New test kit promises rapid THC count
The Department of Medical Services reports nine people have sought medical treatment for consuming too much cannabis at three hospitals in Bangkok under its jurisdiction, since the decriminalisation of marijuana on June 9.
The medical facilities are Nopparatrajathanee Hospital, Lerdsin Hospital and Rajavithi Hospital.
The cases were associated with both over-consumption of food with a marijuana ingredient and the use of cannabis for recreational purposes, said Dr Manas Phothaporn, deputy director-general of the department.
Their symptoms were divided into three groups concerning where in their bodies the impact of cannabis binging took place, namely blood vessels and heart, neurological system and digestive system, he said.
The impact of too much cannabis on blood vessels and the heart included an unusually fast heart beat and a volatile pulse, while the most common symptom in the neurological system was dizziness, he said.
Symptoms of too much cannabis in the digestive system found in some of these nine patients included vomiting, he said.
"Overdoing it on cannabis has partly stemmed from cooks having added marijuana into food hoping to enhance its flavour while consumers weren't aware they were eating food containing cannabis," he said.
Meanwhile, the Department of Medical Sciences on Wednesday announced its success in developing a rapid test kit for cannabis extract.
The kit named "Test Kann" will show if cannabis oil has an amount of tetrahydrocannabinol (THC), cannabis' psychoactive ingredient, higher than 2 milligrams per millilitre (0.2%). An amount of THC above 0.2% is still considered a Category 5 substance regulated by the narcotics control and suppression laws.
Speaking at the press briefing, the department's chief Dr Supakit Sirirak said the department took less than three weeks to develop the "Test Kann" kit. The kit can provide a result within 15 minutes.
He said the rapid test has been developed using immunochromatography, a method more often used for detecting a disease by dropping the sample containing an analyte onto a test strip. But in this case the test kit will detect THC levels.

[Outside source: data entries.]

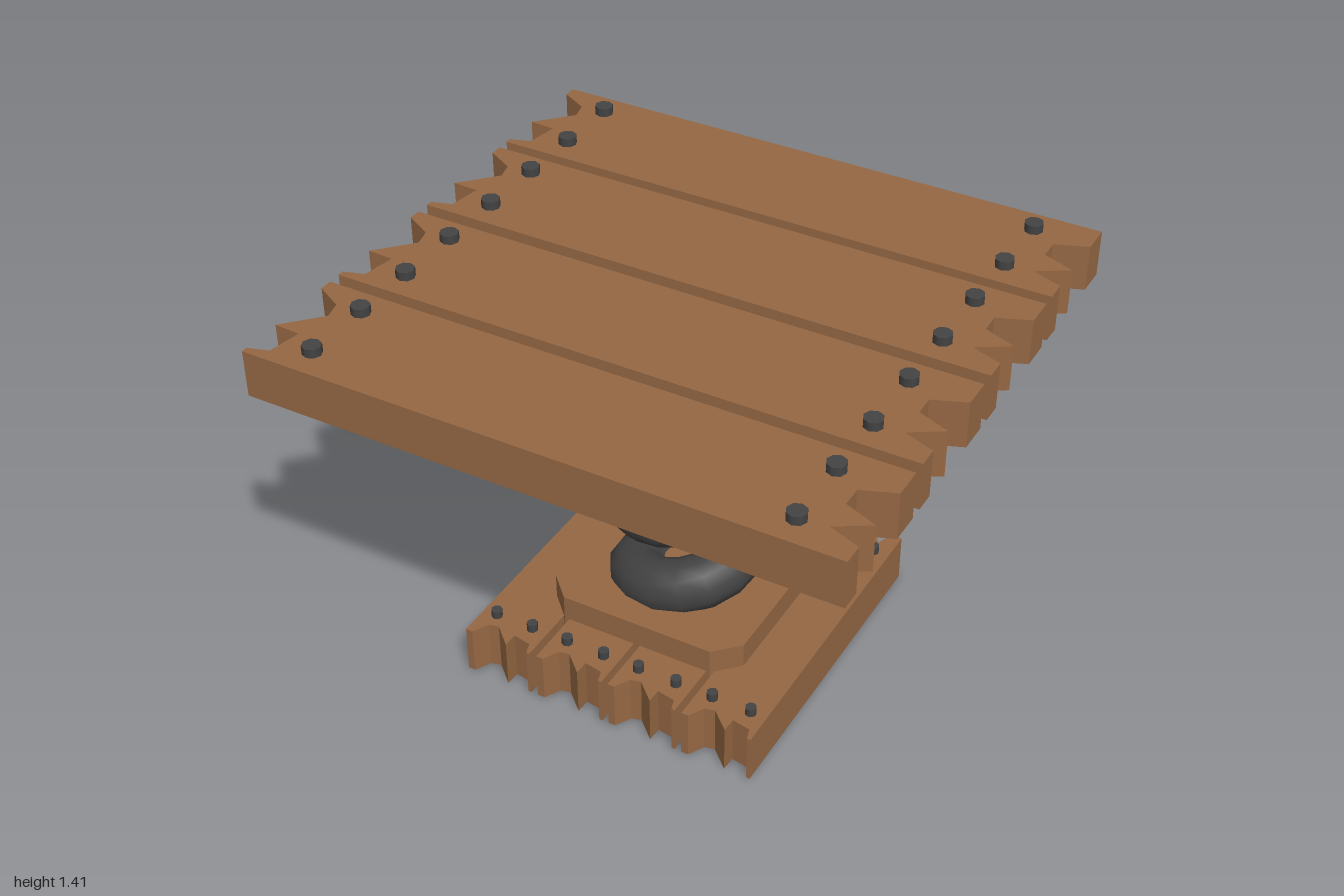
import * as THREE from 'three';

const wood = new THREE.MeshStandardMaterial({ color: 0x956743 });
wood.name = 'wood';
const iron = new THREE.MeshStandardMaterial({ color: 0x434343 });
iron.name = 'darkIron';

// Splintered ends of a plank: [half-length factor, fraction across the width]
const LEFT_END = [[-1, 0], [-1, 0.1], [-0.905, 0.22], [-0.89, 0.36], [-1, 0.63],
  [-0.91, 0.64], [-0.93, 0.9], [-1, 0.95], [-1, 1]];
const RIGHT_END = [[1, 1], [1, 0.84], [0.895, 0.75], [1, 0.6], [0.89, 0.5],
  [0.89, 0.34], [1, 0.24], [1, 0]];

// Extrudes an outline of [x, z] points upward from y0 to y1
function slab(points, y0, y1) {
  const shape = new THREE.Shape(points.map(([x, z]) => new THREE.Vector2(x, -z)));
  const geometry = new THREE.ExtrudeGeometry(shape, { depth: y1 - y0, bevelEnabled: false });
  return geometry.rotateX(-Math.PI / 2).translate(0, y0, 0);
}

function addMesh(parent, name, geometry, material) {
  const mesh = new THREE.Mesh(geometry, material);
  mesh.name = name;
  parent.add(mesh);
  return mesh;
}

// Row of four planks along x, each with two bolts at both ends
function plankDeck(name, halfLength, width, centers, y0, y1, boltRadius) {
  const deck = new THREE.Group();
  deck.name = name;
  const outline = [...LEFT_END, ...RIGHT_END].map(([x, f]) => [x * halfLength, (f - 0.5) * width]);
  const plank = slab(outline, y0, y1);
  const bolt = new THREE.CylinderGeometry(boltRadius, boltRadius, 0.06, 8);
  for (const z of centers) {
    addMesh(deck, 'plank', plank, wood).position.z = z;
    for (const x of [-0.812, 0.802]) {
      for (const side of [-1, 1]) {
        addMesh(deck, 'bolt', bolt, iron).position.set(x * halfLength, y1, z + side * width * 0.28);
      }
    }
  }
  return deck;
}

// Square block with cut corners
function cornerCutBlock(half, flat, y0, y1) {
  return slab([[half, -flat], [half, flat], [flat, half], [-flat, half],
    [-half, flat], [-half, -flat], [-flat, -half], [flat, -half]], y0, y1);
}

class Helix extends THREE.Curve {
  getPoint(t, target = new THREE.Vector3()) {
    const a = t * Math.PI * 8;
    return target.set(0.18 * Math.cos(a), 0.097 + 1.153 * t, -0.18 * Math.sin(a));
  }
}

export function createModel() {
  const model = new THREE.Group();
  model.name = 'springPlatform';

  // Upper platform and its mounting block
  model.add(plankDeck('topDeck', 1, 0.437, [-0.727, -0.246, 0.24, 0.722], 1.225, 1.387, 0.032));
  addMesh(model, 'topBlock', cornerCutBlock(0.573, 0.44, 1.057, 1.31), wood);

  // Lower platform, planks running front to back
  const base = plankDeck('baseDeck', 0.571, 0.251, [-0.411, -0.134, 0.14, 0.415], 0.016, 0.19, 0.019);
  base.rotation.y = Math.PI / 2;
  model.add(base);
  addMesh(model, 'baseBlock', cornerCutBlock(0.36, 0.278, 0.1, 0.28), wood);

  // Coil spring with closed ends
  const helix = new Helix();
  addMesh(model, 'spring', new THREE.TubeGeometry(helix, 64, 0.096, 12), iron);
  for (const t of [0, 1]) {
    const cap = addMesh(model, 'springEnd', new THREE.CircleGeometry(0.096, 12), iron);
    const outward = helix.getTangent(t).multiplyScalar(t ? 1 : -1);
    cap.position.copy(helix.getPoint(t));
    cap.quaternion.setFromUnitVectors(new THREE.Vector3(0, 0, 1), outward);
  }
  return model;
}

It works like an antigen Covid-19 test kit, he said. If a result on the kit shows one line on the letter C, it means that it is over 0.2%.
If the result shows two lines on the letter C and T, it means that the level of THC is not over 0.2%.